ENTRIES SUPPLIED Start Marker

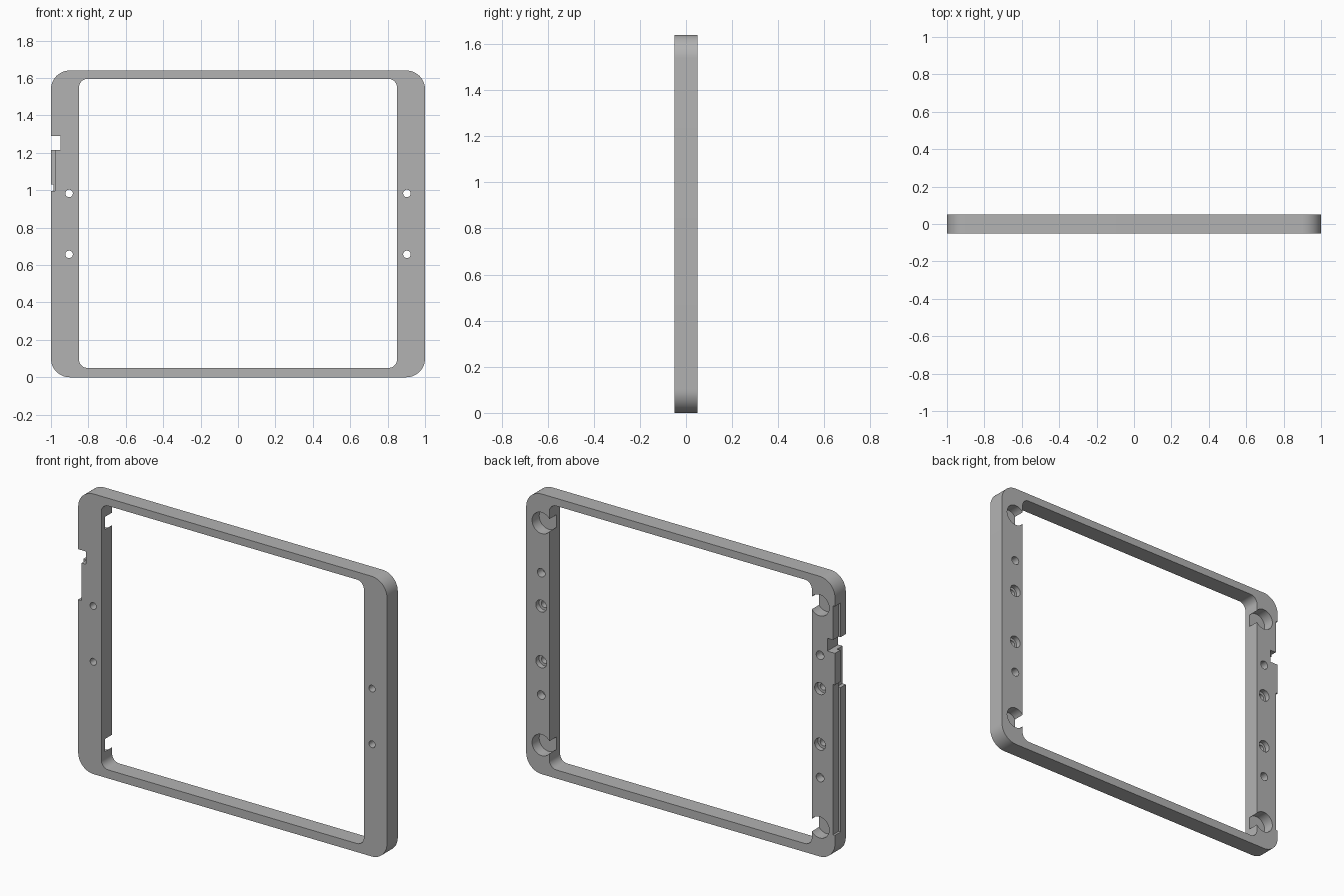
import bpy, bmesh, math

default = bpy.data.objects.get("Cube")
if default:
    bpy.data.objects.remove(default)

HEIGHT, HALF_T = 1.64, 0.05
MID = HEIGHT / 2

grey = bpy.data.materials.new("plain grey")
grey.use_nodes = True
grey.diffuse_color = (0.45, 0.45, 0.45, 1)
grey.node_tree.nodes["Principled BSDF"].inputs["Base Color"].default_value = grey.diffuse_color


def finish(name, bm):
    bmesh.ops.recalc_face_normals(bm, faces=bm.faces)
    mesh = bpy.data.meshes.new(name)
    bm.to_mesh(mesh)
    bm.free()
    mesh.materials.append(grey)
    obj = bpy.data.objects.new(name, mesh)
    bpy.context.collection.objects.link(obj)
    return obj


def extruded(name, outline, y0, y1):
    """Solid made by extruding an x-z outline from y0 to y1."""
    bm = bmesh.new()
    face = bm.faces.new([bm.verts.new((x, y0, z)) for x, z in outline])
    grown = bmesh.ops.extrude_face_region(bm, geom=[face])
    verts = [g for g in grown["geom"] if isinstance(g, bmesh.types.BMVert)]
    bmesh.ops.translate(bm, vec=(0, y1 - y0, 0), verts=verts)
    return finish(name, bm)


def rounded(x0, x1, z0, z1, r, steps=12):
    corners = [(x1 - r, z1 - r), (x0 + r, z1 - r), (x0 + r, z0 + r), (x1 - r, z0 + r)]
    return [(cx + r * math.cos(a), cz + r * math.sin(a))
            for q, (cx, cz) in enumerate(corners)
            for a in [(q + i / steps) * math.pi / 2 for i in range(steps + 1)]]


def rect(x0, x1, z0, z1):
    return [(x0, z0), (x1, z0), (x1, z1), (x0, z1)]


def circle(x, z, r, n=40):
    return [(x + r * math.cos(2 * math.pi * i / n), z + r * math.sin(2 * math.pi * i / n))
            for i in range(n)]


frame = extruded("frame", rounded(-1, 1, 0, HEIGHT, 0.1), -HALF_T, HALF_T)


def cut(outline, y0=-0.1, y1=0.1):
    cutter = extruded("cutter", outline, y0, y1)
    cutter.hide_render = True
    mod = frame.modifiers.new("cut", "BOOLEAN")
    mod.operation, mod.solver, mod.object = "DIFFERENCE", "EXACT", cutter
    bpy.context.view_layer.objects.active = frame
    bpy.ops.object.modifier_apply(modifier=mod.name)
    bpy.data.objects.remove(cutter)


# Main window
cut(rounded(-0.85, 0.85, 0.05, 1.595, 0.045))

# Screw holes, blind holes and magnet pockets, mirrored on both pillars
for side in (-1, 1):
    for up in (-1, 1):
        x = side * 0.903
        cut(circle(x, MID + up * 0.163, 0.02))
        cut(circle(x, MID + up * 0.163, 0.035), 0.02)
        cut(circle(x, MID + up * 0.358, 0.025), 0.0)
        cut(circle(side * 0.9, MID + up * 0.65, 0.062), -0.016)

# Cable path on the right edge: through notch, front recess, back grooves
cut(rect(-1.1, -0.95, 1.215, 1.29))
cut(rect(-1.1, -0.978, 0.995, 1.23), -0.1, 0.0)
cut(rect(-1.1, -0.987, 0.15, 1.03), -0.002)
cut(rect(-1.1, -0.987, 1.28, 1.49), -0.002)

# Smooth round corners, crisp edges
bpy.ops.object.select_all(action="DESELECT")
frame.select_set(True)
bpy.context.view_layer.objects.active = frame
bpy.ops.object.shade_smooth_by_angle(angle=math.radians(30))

ENTRIES SUPPLIED End Marker

EXERCISE DETAILS:
Copy out all the data without changing anything, and drop the pictures.

WRITTEN REPLY:
import bpy, bmesh, math

default = bpy.data.objects.get("Cube")
if default:
    bpy.data.objects.remove(default)

HEIGHT, HALF_T = 1.64, 0.05
MID = HEIGHT / 2

grey = bpy.data.materials.new("plain grey")
grey.use_nodes = True
grey.diffuse_color = (0.45, 0.45, 0.45, 1)
grey.node_tree.nodes["Principled BSDF"].inputs["Base Color"].default_value = grey.diffuse_color


def finish(name, bm):
    bmesh.ops.recalc_face_normals(bm, faces=bm.faces)
    mesh = bpy.data.meshes.new(name)
    bm.to_mesh(mesh)
    bm.free()
    mesh.materials.append(grey)
    obj = bpy.data.objects.new(name, mesh)
    bpy.context.collection.objects.link(obj)
    return obj


def extruded(name, outline, y0, y1):
    """Solid made by extruding an x-z outline from y0 to y1."""
    bm = bmesh.new()
    face = bm.faces.new([bm.verts.new((x, y0, z)) for x, z in outline])
    grown = bmesh.ops.extrude_face_region(bm, geom=[face])
    verts = [g for g in grown["geom"] if isinstance(g, bmesh.types.BMVert)]
    bmesh.ops.translate(bm, vec=(0, y1 - y0, 0), verts=verts)
    return finish(name, bm)


def rounded(x0, x1, z0, z1, r, steps=12):
    corners = [(x1 - r, z1 - r), (x0 + r, z1 - r), (x0 + r, z0 + r), (x1 - r, z0 + r)]
    return [(cx + r * math.cos(a), cz + r * math.sin(a))
            for q, (cx, cz) in enumerate(corners)
            for a in [(q + i / steps) * math.pi / 2 for i in range(steps + 1)]]


def rect(x0, x1, z0, z1):
    return [(x0, z0), (x1, z0), (x1, z1), (x0, z1)]


def circle(x, z, r, n=40):
    return [(x + r * math.cos(2 * math.pi * i / n), z + r * math.sin(2 * math.pi * i / n))
            for i in range(n)]


frame = extruded("frame", rounded(-1, 1, 0, HEIGHT, 0.1), -HALF_T, HALF_T)


def cut(outline, y0=-0.1, y1=0.1):
    cutter = extruded("cutter", outline, y0, y1)
    cutter.hide_render = True
    mod = frame.modifiers.new("cut", "BOOLEAN")
    mod.operation, mod.solver, mod.object = "DIFFERENCE", "EXACT", cutter
    bpy.context.view_layer.objects.active = frame
    bpy.ops.object.modifier_apply(modifier=mod.name)
    bpy.data.objects.remove(cutter)


# Main window
cut(rounded(-0.85, 0.85, 0.05, 1.595, 0.045))

# Screw holes, blind holes and magnet pockets, mirrored on both pillars
for side in (-1, 1):
    for up in (-1, 1):
        x = side * 0.903
        cut(circle(x, MID + up * 0.163, 0.02))
        cut(circle(x, MID + up * 0.163, 0.035), 0.02)
        cut(circle(x, MID + up * 0.358, 0.025), 0.0)
        cut(circle(side * 0.9, MID + up * 0.65, 0.062), -0.016)

# Cable path on the right edge: through notch, front recess, back grooves
cut(rect(-1.1, -0.95, 1.215, 1.29))
cut(rect(-1.1, -0.978, 0.995, 1.23), -0.1, 0.0)
cut(rect(-1.1, -0.987, 0.15, 1.03), -0.002)
cut(rect(-1.1, -0.987, 1.28, 1.49), -0.002)

# Smooth round corners, crisp edges
bpy.ops.object.select_all(action="DESELECT")
frame.select_set(True)
bpy.context.view_layer.objects.active = frame
bpy.ops.object.shade_smooth_by_angle(angle=math.radians(30))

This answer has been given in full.